Background: Interaction between 2 major risk factors, cigarette smoking and high-sensitivity C-reactive protein (hs-CRP), has not been evaluated in patients with coronary vasospasm (CV) without hemodynamically significant coronary artery disease. Methods: From 1999 to 2005, patients undergoing diagnostic coronary angiography with or without proven CV and without coronary stenosis >50% were evaluated. A total of 621 subjects (335 and 286 with and without CV, respectively) were enrolled in the study. The levels of hs-CRP, measured immediately before coronary angiography, were examined in a subset of 314 patients. Results: Subjects with CV were likely to be older, men, current smokers, and have high hs-CRP levels. The most significant factors for CV were smoking and hs-CRP. In the nonsmoker group, elevated risk of developing CV was only demonstrated in patients with the highest hs-CRP tertile (>5.01 mg/L, P = 0.012). In the smoker group, however, a positively monotonic trend of association was demonstrated between hs-CRP tertile and CV risk, with multivariate-adjusted odds ratios of 1.11, 3.09 (P = 0.012), and 4.12 by the hs-CRP tertiles, suggesting that smokers developed CV at a lower hs-CRP level than nonsmokers and there was a positive interaction between smoking and hs-CRP. Conclusions: The smokers developed CV at a lower hs-CRP level compared with the nonsmokers. A positive interaction between smoking and hs-CRP was demonstrated for this disease in our study population.

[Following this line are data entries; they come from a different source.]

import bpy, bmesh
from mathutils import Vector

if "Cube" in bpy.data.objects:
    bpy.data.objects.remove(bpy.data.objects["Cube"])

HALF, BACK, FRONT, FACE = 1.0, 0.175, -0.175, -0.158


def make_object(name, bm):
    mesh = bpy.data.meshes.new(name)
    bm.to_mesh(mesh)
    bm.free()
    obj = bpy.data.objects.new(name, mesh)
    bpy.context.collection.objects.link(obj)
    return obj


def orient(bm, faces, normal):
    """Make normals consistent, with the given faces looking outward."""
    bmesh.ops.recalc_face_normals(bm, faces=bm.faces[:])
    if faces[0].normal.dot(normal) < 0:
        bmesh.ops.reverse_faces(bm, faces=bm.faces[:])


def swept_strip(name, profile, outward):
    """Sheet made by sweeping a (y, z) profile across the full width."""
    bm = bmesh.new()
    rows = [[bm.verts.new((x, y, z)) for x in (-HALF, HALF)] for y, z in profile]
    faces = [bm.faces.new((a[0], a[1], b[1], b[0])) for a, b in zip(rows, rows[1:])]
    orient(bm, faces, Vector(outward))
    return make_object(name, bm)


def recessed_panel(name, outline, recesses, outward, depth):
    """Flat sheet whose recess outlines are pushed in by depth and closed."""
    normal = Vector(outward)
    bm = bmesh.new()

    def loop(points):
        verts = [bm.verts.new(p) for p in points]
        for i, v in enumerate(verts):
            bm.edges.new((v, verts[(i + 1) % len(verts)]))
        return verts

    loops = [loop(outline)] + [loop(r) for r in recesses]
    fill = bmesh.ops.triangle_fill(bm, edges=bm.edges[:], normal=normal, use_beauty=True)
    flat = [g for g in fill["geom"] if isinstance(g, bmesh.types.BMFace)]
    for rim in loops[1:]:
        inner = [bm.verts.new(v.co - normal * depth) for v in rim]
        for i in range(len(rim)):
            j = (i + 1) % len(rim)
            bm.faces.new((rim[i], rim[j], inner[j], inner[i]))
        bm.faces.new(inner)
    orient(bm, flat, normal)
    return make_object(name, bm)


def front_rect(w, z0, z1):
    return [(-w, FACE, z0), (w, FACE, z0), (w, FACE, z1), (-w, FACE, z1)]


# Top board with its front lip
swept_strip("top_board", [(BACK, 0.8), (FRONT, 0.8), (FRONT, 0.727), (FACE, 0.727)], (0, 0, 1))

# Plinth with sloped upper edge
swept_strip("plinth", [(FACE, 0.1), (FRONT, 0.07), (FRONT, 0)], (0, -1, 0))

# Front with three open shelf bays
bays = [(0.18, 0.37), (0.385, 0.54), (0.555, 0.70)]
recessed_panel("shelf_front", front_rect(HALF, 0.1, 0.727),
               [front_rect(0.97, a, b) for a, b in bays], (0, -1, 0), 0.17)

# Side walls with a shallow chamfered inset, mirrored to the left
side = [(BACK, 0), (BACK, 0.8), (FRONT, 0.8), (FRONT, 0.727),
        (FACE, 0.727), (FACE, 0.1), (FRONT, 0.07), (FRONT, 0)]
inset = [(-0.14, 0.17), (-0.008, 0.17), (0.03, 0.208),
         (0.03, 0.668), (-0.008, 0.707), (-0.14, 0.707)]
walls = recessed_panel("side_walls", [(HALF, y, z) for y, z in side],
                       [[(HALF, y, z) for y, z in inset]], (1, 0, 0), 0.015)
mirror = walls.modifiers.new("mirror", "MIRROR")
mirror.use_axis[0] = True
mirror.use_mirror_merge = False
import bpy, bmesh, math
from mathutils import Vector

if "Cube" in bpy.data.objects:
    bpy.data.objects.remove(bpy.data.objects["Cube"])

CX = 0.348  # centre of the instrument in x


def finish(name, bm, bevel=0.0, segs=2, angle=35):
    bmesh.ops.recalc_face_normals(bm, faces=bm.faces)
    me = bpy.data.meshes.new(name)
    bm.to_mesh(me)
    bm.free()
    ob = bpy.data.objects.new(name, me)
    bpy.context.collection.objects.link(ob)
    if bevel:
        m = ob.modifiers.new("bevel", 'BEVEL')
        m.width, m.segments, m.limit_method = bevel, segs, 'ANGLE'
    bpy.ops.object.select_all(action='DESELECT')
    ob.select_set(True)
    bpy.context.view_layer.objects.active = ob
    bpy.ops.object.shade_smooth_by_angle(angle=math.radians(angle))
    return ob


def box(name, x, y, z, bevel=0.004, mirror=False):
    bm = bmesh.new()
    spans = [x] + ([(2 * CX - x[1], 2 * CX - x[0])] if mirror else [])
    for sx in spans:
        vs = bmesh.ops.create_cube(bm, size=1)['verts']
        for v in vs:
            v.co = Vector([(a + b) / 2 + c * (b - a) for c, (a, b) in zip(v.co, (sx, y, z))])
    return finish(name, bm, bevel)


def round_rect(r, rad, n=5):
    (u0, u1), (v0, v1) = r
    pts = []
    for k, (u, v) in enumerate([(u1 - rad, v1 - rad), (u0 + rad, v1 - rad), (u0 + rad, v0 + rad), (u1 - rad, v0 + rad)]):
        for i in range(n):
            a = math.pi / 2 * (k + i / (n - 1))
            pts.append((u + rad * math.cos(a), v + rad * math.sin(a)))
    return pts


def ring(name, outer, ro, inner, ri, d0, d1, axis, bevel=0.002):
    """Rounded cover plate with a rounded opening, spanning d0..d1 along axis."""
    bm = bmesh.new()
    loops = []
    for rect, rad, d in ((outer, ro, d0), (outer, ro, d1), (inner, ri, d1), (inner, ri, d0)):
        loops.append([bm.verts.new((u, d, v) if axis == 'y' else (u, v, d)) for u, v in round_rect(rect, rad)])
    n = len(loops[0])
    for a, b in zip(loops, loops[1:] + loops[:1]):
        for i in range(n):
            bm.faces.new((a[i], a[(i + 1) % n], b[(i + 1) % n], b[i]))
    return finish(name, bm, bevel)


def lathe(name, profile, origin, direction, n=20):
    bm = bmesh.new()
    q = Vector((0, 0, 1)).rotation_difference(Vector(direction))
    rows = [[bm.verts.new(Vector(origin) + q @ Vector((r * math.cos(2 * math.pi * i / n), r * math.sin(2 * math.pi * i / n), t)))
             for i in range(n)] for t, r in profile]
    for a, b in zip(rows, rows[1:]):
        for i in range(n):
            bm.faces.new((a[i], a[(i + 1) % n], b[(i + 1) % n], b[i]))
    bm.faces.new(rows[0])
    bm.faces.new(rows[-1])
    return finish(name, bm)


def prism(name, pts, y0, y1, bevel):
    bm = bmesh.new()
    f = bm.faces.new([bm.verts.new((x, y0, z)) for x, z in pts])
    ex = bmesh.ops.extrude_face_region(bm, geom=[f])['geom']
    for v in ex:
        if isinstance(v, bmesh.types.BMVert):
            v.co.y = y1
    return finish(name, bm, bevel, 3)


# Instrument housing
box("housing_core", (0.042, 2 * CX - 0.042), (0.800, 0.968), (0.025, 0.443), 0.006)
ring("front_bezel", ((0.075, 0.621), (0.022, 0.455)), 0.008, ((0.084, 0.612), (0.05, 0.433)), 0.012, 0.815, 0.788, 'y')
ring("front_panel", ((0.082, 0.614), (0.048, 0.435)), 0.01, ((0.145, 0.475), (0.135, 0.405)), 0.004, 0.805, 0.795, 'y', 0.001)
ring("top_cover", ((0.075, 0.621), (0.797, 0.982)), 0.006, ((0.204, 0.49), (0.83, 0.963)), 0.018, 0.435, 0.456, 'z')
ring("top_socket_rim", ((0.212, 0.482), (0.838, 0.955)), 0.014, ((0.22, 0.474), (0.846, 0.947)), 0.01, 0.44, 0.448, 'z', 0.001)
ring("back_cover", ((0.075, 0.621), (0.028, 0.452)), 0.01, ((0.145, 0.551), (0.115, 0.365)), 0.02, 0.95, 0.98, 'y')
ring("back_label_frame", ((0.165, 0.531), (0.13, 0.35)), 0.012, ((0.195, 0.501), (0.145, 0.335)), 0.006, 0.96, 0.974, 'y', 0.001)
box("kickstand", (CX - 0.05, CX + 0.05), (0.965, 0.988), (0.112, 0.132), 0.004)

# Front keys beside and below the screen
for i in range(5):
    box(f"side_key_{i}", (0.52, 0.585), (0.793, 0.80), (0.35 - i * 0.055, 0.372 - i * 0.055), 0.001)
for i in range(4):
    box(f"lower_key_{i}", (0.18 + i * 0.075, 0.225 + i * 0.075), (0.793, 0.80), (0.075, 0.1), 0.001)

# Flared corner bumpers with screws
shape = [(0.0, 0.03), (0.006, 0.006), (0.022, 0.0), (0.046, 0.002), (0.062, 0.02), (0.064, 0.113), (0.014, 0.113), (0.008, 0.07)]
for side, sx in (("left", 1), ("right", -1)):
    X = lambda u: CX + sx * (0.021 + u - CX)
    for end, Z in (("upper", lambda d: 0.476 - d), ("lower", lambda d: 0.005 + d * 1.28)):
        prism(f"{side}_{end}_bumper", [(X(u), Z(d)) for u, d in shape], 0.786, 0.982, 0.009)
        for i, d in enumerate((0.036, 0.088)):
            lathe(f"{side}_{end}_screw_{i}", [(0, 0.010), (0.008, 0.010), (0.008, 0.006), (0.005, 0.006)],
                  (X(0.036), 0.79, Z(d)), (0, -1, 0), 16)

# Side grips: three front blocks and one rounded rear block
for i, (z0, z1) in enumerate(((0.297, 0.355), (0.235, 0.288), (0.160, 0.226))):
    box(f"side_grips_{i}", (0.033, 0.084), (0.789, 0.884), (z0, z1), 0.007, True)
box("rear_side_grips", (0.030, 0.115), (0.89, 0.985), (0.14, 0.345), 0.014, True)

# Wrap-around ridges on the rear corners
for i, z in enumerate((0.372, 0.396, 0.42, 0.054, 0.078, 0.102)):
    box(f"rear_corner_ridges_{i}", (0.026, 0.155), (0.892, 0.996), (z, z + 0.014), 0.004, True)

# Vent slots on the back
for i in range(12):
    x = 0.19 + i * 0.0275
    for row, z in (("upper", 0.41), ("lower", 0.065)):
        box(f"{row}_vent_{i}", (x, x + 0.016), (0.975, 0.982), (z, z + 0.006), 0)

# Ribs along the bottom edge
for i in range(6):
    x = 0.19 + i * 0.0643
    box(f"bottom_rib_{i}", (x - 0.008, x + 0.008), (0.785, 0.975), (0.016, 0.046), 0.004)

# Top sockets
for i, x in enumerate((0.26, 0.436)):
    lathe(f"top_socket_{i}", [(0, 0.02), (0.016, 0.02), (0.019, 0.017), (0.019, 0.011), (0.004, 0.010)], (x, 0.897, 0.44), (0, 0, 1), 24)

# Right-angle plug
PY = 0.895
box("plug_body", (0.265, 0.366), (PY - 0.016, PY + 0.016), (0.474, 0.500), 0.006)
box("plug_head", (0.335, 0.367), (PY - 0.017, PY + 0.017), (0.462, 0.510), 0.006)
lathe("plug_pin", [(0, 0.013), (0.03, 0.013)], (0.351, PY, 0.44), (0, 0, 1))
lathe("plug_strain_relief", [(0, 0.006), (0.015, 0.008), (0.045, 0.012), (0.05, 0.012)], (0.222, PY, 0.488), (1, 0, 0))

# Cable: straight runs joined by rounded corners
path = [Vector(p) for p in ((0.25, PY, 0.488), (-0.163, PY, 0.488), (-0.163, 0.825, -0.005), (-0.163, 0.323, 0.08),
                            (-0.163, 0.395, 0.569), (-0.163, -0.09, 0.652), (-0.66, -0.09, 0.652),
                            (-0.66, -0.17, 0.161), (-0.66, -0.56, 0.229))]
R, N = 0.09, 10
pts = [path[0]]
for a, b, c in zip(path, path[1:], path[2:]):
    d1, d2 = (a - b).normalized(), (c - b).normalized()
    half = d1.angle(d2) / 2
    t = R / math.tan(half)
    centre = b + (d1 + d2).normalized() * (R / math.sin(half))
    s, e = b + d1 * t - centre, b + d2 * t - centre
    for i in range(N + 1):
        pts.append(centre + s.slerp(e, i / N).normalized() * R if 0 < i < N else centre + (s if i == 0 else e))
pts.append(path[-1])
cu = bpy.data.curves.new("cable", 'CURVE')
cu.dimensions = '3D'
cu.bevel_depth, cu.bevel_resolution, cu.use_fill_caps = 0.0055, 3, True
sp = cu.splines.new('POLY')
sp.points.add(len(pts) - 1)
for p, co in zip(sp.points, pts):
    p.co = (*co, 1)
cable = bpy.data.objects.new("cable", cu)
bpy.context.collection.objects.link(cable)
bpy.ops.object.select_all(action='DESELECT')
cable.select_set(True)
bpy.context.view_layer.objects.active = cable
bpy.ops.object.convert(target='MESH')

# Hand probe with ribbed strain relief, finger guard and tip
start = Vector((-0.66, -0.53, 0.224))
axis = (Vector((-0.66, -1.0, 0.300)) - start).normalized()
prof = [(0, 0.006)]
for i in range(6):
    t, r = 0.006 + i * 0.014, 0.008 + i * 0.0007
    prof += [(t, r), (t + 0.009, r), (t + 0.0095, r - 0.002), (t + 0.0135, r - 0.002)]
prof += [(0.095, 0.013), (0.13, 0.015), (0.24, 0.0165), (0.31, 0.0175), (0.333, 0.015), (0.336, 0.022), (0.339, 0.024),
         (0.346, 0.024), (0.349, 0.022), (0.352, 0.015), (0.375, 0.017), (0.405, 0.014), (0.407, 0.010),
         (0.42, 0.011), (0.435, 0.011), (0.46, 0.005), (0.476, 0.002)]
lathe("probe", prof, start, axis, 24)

ASJC Scopus subject areas
Hung, M-Y., Hsu, K. H., Hung, M. J., Cheng, C. W., Kuo, L. T., & Cherng, W. J. (2009). Interaction between cigarette smoking and high-sensitivity C-reactive protein in the development of coronary vasospasm in patients without hemodynamically significant coronary artery disease. American Journal of the Medical Sciences, 338(6), 440-446. https://doi.org/10.1097/MAJ.0b013e3181b9147f